I briefly mentioned last week how GKIDS are swiftly establishing themselves as the first name in arthouse animation — in large part thanks to their recent haul of three Oscar nominations in three years. (Their first-ever acquisition, “The Secret of Kells,” got the nod in 2009, while “Chico and Rita” and “A Cat in Paris” both cracked the 2011 lineup.)
Arguably an even bigger coup for their reputation as an animation house, however, has been the pact they formed last year with Studio Ghibli, the Japanese giant whose films were previously distributed Stateside by Disney. Not only will GKIDS be releasing Ghibli’s latest film “From Up on Poppy Hill” — one of their four Oscar hopefuls this year — in US theaters next March, but they’ve also secured the theatrical rights to 14 titles from the Ghibli library, many of them directed by Hayao Miyazaki. Those include 2002 Oscar winner “Spirited Away,” 2005 nominee “Howl’s Moving Castle” and enduring children’s favorite “My Neighbour Totoro.”
Today, it was announced that GKIDS has added to its collection one of Ghibli’s most complex and sophisticated features: Isao Takahata’s 1988 classic “Grave of the Fireflies,” a devastating anti-war drama following two starving, orphaned children in flashback through the dying days of WWII in Kobe.
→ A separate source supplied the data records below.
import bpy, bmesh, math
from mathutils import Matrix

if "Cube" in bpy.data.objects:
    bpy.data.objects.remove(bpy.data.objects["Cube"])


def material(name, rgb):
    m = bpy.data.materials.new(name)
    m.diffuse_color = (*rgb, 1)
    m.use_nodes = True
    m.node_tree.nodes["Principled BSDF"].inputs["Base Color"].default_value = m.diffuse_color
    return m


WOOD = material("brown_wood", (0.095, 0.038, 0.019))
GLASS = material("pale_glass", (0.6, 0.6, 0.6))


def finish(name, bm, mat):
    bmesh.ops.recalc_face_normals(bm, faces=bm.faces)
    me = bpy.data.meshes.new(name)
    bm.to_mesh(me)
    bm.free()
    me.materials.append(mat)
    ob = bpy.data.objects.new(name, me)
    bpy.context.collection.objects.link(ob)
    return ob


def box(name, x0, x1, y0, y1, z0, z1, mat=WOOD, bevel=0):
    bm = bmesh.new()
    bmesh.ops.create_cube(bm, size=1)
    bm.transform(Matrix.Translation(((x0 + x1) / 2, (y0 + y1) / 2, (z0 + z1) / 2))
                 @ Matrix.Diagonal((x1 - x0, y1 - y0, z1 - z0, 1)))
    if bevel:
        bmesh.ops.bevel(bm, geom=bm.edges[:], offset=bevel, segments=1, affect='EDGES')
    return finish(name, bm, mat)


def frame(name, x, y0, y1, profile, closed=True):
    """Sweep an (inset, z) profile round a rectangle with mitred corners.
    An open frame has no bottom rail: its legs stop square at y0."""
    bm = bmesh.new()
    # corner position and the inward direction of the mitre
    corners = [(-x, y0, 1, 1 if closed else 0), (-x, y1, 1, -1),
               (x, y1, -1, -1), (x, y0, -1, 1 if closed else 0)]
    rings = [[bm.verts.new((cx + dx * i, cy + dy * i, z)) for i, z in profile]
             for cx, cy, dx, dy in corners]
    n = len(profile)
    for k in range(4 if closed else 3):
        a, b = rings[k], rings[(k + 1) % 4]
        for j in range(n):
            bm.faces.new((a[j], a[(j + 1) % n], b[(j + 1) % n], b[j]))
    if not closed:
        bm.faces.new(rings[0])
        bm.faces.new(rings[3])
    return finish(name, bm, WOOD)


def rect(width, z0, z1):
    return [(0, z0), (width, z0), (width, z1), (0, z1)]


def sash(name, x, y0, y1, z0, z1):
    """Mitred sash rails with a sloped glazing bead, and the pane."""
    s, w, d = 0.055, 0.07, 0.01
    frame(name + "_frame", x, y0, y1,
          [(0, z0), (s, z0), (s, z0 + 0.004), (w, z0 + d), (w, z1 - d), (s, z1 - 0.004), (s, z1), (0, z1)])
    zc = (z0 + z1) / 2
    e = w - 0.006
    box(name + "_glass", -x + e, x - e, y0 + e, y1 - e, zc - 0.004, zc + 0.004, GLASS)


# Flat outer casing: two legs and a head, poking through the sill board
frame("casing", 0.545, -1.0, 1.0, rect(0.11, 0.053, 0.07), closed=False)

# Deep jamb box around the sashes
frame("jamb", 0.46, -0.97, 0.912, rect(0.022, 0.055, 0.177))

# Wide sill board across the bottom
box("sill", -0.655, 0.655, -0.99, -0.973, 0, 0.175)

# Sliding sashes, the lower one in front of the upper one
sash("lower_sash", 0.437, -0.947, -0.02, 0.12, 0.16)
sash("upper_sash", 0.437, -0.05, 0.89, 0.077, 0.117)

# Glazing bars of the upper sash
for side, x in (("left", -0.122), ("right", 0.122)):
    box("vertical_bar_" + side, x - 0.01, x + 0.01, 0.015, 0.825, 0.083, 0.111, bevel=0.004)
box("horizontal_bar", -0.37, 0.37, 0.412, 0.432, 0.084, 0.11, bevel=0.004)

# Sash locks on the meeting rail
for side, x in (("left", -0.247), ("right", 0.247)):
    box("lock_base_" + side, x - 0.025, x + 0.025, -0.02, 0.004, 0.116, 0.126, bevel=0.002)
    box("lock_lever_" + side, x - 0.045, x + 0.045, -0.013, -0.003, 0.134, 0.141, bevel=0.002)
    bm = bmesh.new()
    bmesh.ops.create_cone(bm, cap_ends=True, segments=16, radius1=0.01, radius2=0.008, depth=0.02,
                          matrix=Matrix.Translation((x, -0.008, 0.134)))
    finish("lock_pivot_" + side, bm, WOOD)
It’s a remarkable film that knocked me sideways when I first saw it a few years back, not least because I watched it back-to-back with the far gentler “Totoro” — which, coincidentally enough, is how the films were first released in Japan.
Once hailed by Roger Ebert as one of the greatest war films ever made, it’s a film that could do with more exposure, and GKIDS plans to give it with a 25th-anniversary re-release next year, and a place in their travelling Studio Ghibi Retrospective, currently making its way through North American theaters. Having secured the rights to the film from a separate Japanese company, Toho, GKIDS president Eric Beckman offered this statement: “This deal finally reunites a great Isao Takahata masterwork with the rest of the Studio Ghibli films. It is a profoundly moving film and an essential part of the Ghibli legacy.”
It’s a nice build-up to the studio’s first release of a new Ghibli film — “From Up on Poppy Hill,” which was written by Hayao Miyazaki and directed by his son Goro, was Japan’s top grosser in 2011, so they’ll be hoping for solid arthouse business in the States. An Oscar nomination, of course, would be helpful in that regard, though they’re facing some stiff competition — not least from themselves.